Surfaces Regardless of the actual color of the surface, all flat surfaces should have about the same coloring under ELA.
Look around the picture and identify the different high-contrast edges, low-contrast edges, surfaces, and textures. Compare those areas with the ELA results. If there are significant differences, then it identifies suspicious areas that may have been digitally altered.
Resaving a JPEG removes high-frequencies and results in less differences between high-contrast edges, textures, and surfaces. A very low quality JPEG will appear very dark.
Scaling a picture smaller can boost high-contrast edges, making them brighter under ELA. Similarly, saving a JPEG with an Adobe product will automatically sharpen high-contrast edges and textures, making them appear much brighter than low-texture surfaces.
JPEG images use a lossy compression system. Each re-encoding (resave) of the image adds more quality loss to the image. Specifically, the JPEG algorithm operates on an 8x8 pixel grid. Each 8x8 square is compressed independently. If the image is completely unmodified, then all 8x8 squares should have similar error potentials. If the image is unmodified and resaved, then every square should degrade at approximately the same rate.
ELA saves the image at a specified JPEG quality level. This resave introduces a known amount of error across the entire image. The resaved image is then compared against the original image.
If an image is modified, then every 8x8 square that was touched by the modification should be at a higher error potential than the rest of the image. Modified areas will appear with a higher potential error level.
JPEG Encoding Blocks
JPEG stores colors using the YUV color space. 'Y' is the luminance, or gray-scale intensity of the image, 'U' and 'V' are the chrominance-blue and chrominance-red color portions. For displaying, the JPEG decoder converts the image from YUV to RGB.
JPEG always encodes luminance with an 8x8 grid. However, chrominance may be encoded using 8x8, 8x16, 16x8, or 16x16. The chrominance subsampling is a JPEG encoding option. Depending on the selected chrominance subsampling, each 8x8, 8x16, 16x8, 16x16 grid will be independently encoded.
The link has Image examples to learn from

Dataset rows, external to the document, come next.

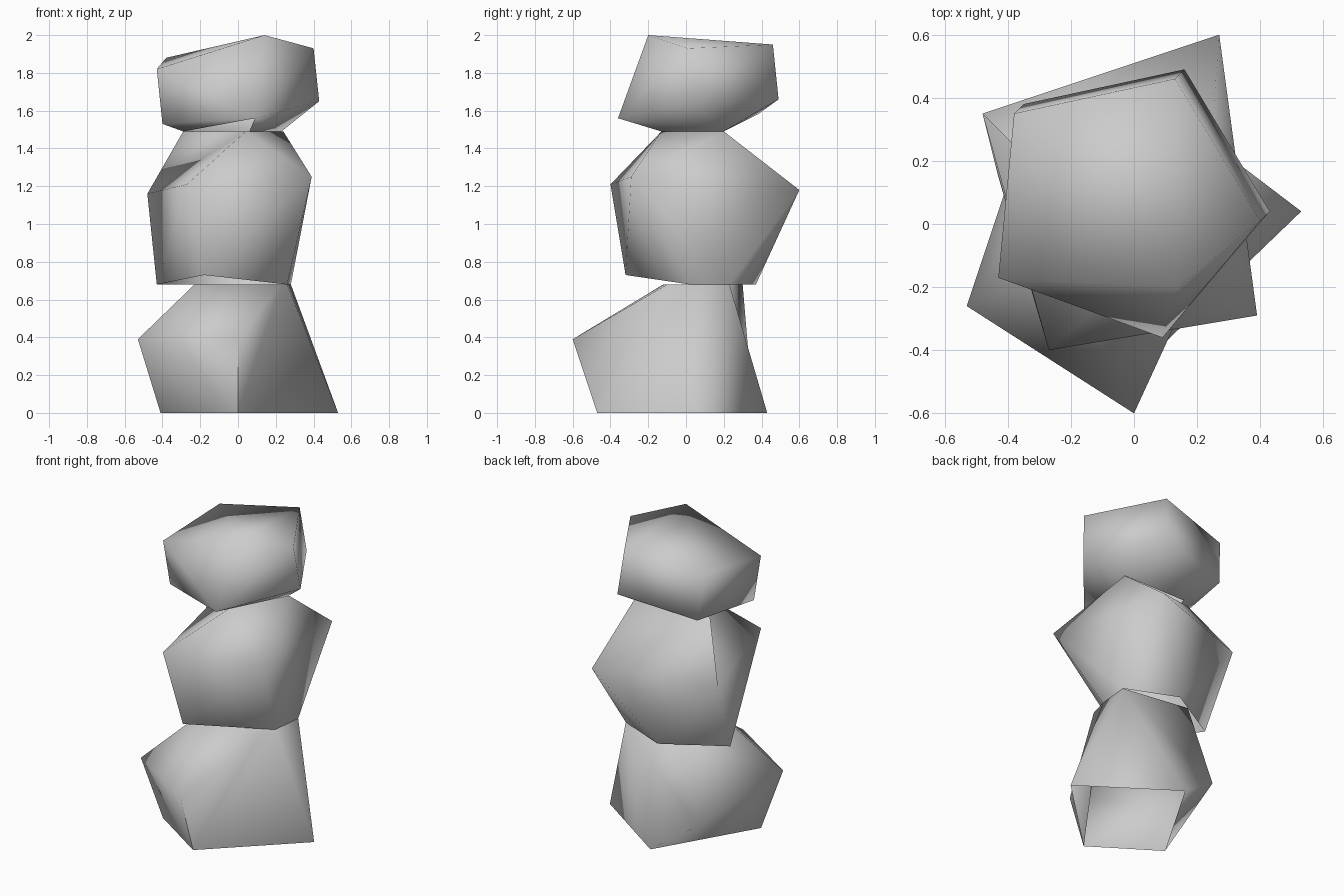
import bpy
import bmesh
import math
from mathutils import Vector

cube = bpy.data.objects.get("Cube")
if cube:
    bpy.data.objects.remove(cube, do_unlink=True)

# One plain grey stone material
stone = bpy.data.materials.new("grey_stone")
stone.use_nodes = True
grey = (0.6, 0.6, 0.6, 1)
stone.diffuse_color = grey
stone.node_tree.nodes["Principled BSDF"].inputs["Base Color"].default_value = grey


def nearest(bm, point):
    """Return the vertex closest to a point."""
    return min(bm.verts, key=lambda v: (v.co - Vector(point)).length)


def make_rock(name, corners, hollows=()):
    """Wrap corners in an open-bottomed skin; each hollow turns a ridge into a valley."""
    bm = bmesh.new()
    for corner in corners:
        bm.verts.new(corner)
    hull = bmesh.ops.convex_hull(bm, input=bm.verts[:])
    inner = [g for g in hull["geom_interior"] if isinstance(g, bmesh.types.BMVert)]
    bmesh.ops.delete(bm, geom=inner, context="VERTS")
    for ridge in hollows:
        edge = bm.edges.get([nearest(bm, p) for p in ridge])
        if edge:
            bmesh.ops.rotate_edges(bm, edges=[edge], use_ccw=False)
    bmesh.ops.recalc_face_normals(bm, faces=bm.faces[:])
    # The resting face is left open
    bm.normal_update()
    resting = [f for f in bm.faces if f.normal.z < -0.95]
    bmesh.ops.delete(bm, geom=resting, context="FACES")
    mesh = bpy.data.meshes.new(name)
    bm.to_mesh(mesh)
    bm.free()
    mesh.materials.append(stone)
    rock = bpy.data.objects.new(name, mesh)
    bpy.context.collection.objects.link(rock)
    bpy.ops.object.select_all(action="DESELECT")
    rock.select_set(True)
    bpy.context.view_layer.objects.active = rock
    bpy.ops.object.shade_smooth_by_angle(angle=math.radians(85))


def level(z, *points):
    """Place a flat outline at one height."""
    return [(x, y, z) for x, y in points]


# Bottom rock: wide foot, overhanging front, hollows on the right flank and back
foot_tip = (0.53, 0.04, 0)
back_foot = (-0.04, 0.43, 0)
front_nose = (0, -0.6, 0.39)
top_front = (0.23, -0.1, 0.68)
top_back = (-0.17, 0.3, 0.68)
bottom_corners = [foot_tip, back_foot, front_nose, top_front, top_back]
bottom_corners += [(-0.53, -0.26, 0.39), (-0.33, 0.34, 0.2)]
bottom_corners += level(0, (0, -0.47), (-0.41, -0.2))
bottom_corners += level(0.68, (0.26, 0.02), (0.28, 0.23), (-0.23, -0.12))
make_rock("bottom_rock", bottom_corners,
          [(foot_tip, front_nose), (foot_tip, top_front), (back_foot, top_back)])

# Middle rock: four-cornered belt, narrower at top and bottom, hollow upper left
belt_front = (-0.27, -0.4, 1.21)
top_side = (-0.29, 0.16, 1.49)
middle_corners = [belt_front, top_side, (0.27, 0.6, 1.18),
                  (-0.48, 0.35, 1.16), (0.39, -0.29, 1.25), (-0.18, -0.32, 0.73)]
middle_corners += level(0.68, (-0.43, 0.15), (-0.05, 0.37), (0.28, 0.23), (0.26, 0.02))
middle_corners += level(1.49, (0.24, 0.2), (0.04, -0.13))
make_rock("middle_rock", middle_corners, [(belt_front, top_side)])

# Top rock: sloping five-sided cap over a wider belt and a small flat underside
cap = [(0.14, -0.2, 2), (0.4, 0.01, 1.93), (0.13, 0.46, 1.95),
       (-0.38, 0.35, 1.88), (-0.43, -0.17, 1.82)]
belt = [(0.43, 0.04, 1.65), (0.16, 0.49, 1.66), (-0.35, 0.38, 1.58),
        (-0.4, -0.14, 1.53), (0.09, -0.36, 1.56)]
underside = level(1.49, (0.23, 0.2), (-0.22, 0.2), (-0.29, -0.05), (0.06, -0.13))
make_rock("top_rock", cap + belt + underside)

With ELA, every grid that is not optimized for the quality level will show grid squares that change during a resave. For example, digital cameras do not optimize images for the specified camera quality level (high, medium, low, etc.). Original pictures from digital cameras should have a high degree of change during any resave (high ELA values). Each subsequent resave will lower the error level potential, yielding a darker ELA result. With enough resaves, the grid square will eventually reach its minimum error level, where it will not change anymore.